By Alexander Brumlik
College opens many doors and offers countless opportunities but brings with it many responsibilities; at the forefront, being accountable for your money. For many students, this is both a newfound freedom and a newfound risk.
Let’s talk about two smart and easy things you can do to help yourself.
1. Make a Budget and Stick to it.
I recommend downloading an app like Mint, an Intuit product, from the guys who bring you TurboTax.
The app is free, and it advertises itself as a money manager. It will help you create a budget, help you track expenses, make nice little graphs so you can easily see where you are spending your money, allow you to track and pay your bills (such as utilities or a Verizon bill) by linking your checking account, and lastly, enable you to keep an eye on your credit score. I think this is a great feature. I know when I started tracking my credit score, I became better informed and took steps to improve my credit score. When I was your age, my credit score was lousy. No one explained to me the importance of a good credit score and why I should value my credit score as a young person. Now, my credit score is excellent.
“A budget tells us what we can’t afford, but it doesn’t keep us from buying it.”
Having a good credit score matters. We all know that our credit score influences how much we pay in interest on car loans and credit cards. But did you also know that many apartment complexes base rent on it, and many employers use it as a way to determine how responsible you are? You would hate to miss out on a job opportunity because you were late on your phone bill one too many times.
2. Buy in Bulk and Pay off Your Credit Cards.
Purchasing goods in high volume is often cheaper – think Sam’s Club or Costco. “The money you save by investing in bulk will provide a better return on investment than any investment vehicle on the planet”[Mark Cuban said on NPR in 2013.] The general principles are that you often get a per-unit discount and save on transaction costs such as driving to the store. Also, by turning your cash into products, you avoid inflation.

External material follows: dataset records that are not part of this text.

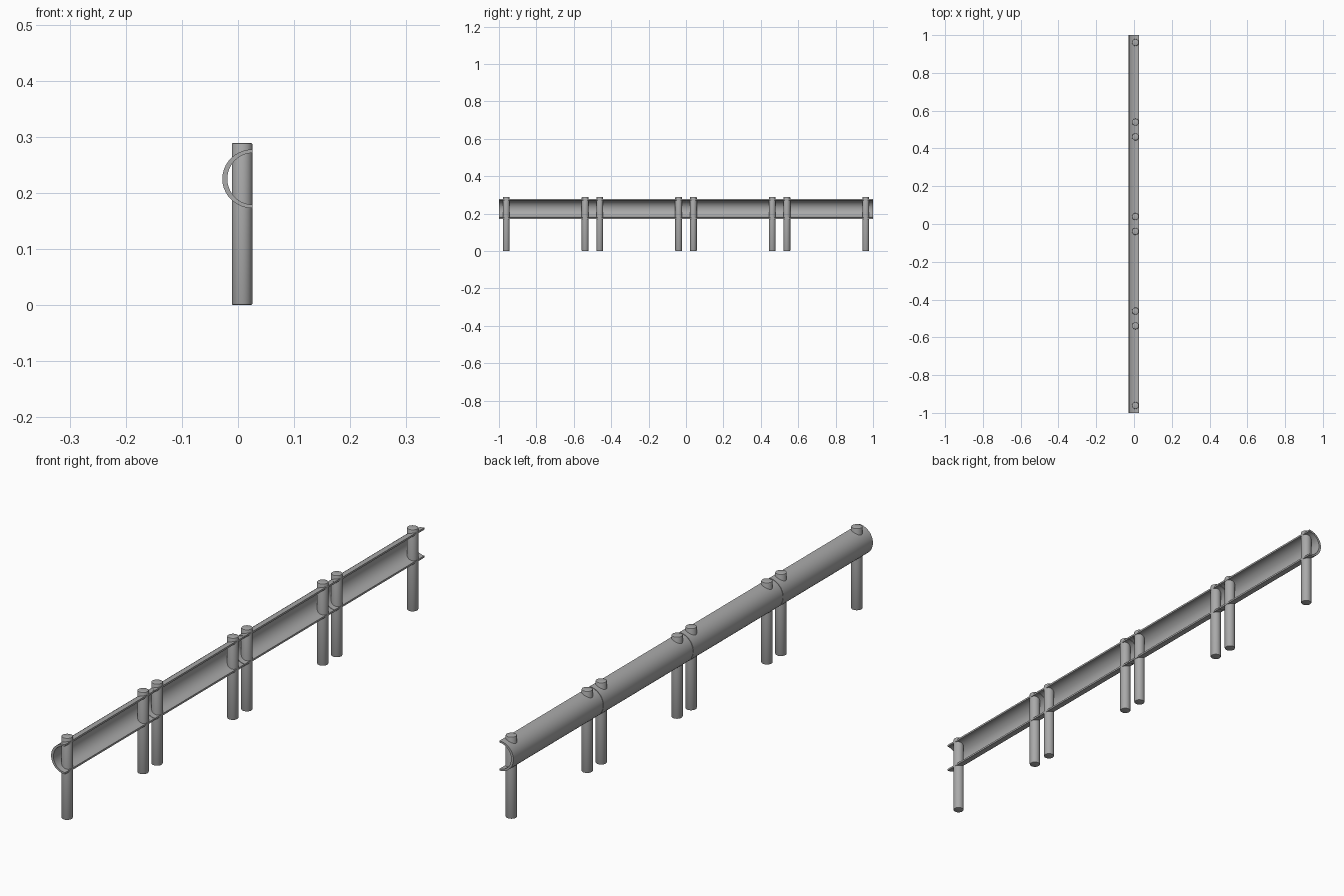
import bpy, bmesh
from math import sin, cos, pi

cube = bpy.data.objects.get("Cube")
if cube:
    bpy.data.objects.remove(cube)

grey = bpy.data.materials.new("weathered_grey")
grey.use_nodes = True
GREY = (0.4, 0.4, 0.4, 1)
grey.diffuse_color = GREY
grey.node_tree.nodes["Principled BSDF"].inputs["Base Color"].default_value = GREY


def finish(bm, name):
    bmesh.ops.recalc_face_normals(bm, faces=bm.faces)
    mesh = bpy.data.meshes.new(name)
    bm.to_mesh(mesh)
    bm.free()
    mesh.materials.append(grey)
    obj = bpy.data.objects.new(name, mesh)
    bpy.context.collection.objects.link(obj)
    bpy.ops.object.select_all(action='DESELECT')
    obj.select_set(True)
    bpy.context.view_layer.objects.active = obj
    bpy.ops.object.shade_smooth_by_angle(angle=0.6)
    return obj


def half_log(name, y0, y1, steps=20):
    """Hollow half log, open toward +x, with thin tapering lips."""
    bm = bmesh.new()
    angles = [pi / 2 + pi * i / steps for i in range(steps + 1)]
    outer = [(0.026 + 0.054 * cos(a), 0.225 + 0.0525 * sin(a)) for a in angles]
    inner = [(0.026 + 0.045 * cos(a), 0.225 + 0.046 * sin(a)) for a in angles]
    profile = outer + inner[::-1]
    face = bm.faces.new([bm.verts.new((x, y0, z)) for x, z in profile])
    ext = bmesh.ops.extrude_face_region(bm, geom=[face], use_keep_orig=True)
    new_verts = [g for g in ext["geom"] if isinstance(g, bmesh.types.BMVert)]
    bmesh.ops.translate(bm, verts=new_verts, vec=(0, y1 - y0, 0))
    finish(bm, name)


def post(name, y, radius=0.0185, height=0.289):
    """Round post with softened rims."""
    bm = bmesh.new()
    bmesh.ops.create_cone(bm, cap_ends=True, segments=20, radius1=radius,
                          radius2=radius, depth=height)
    bmesh.ops.translate(bm, verts=bm.verts, vec=(0.0075, y, height / 2))
    rims = [e for e in bm.edges if abs(e.verts[0].co.z - e.verts[1].co.z) < 0.001]
    bmesh.ops.bevel(bm, geom=rims, offset=0.003, segments=2, affect='EDGES', profile=0.5)
    finish(bm, name)


# Four rail sections, each carried by a post near either end
for i in range(4):
    start = -1 + i * 0.5
    end = start + 0.5
    half_log(f"rail_section_{i + 1}", start + (0.001 if i else 0), end - (0.001 if i < 3 else 0))
    post(f"post_{i + 1}_front", start + 0.039)
    post(f"post_{i + 1}_back", end - 0.039)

Inflation is the general tendency of products to increase in price over time. Sorry, the Econ professor in me can’t avoid talking about inflation, which was 1.7% last year. That’s not high, but how much was your checking account paying? Wells Fargo, one of the largest banks in the world, offers a Premier Checking account that only pays 0.01%. That’s 0.0001! And they only start paying that interest on balances of over $500. So if you put $500 in their account, at the end of the year, you would have gained a whopping 5 cents. You’ve likely heard it before: “don’t just pay the minimum payment on your credit cards.” Unlike, checking accounts that pay you almost nothing on interest, the typical interest rate on a credit card is 20%. Even small charges can take a long time to pay off.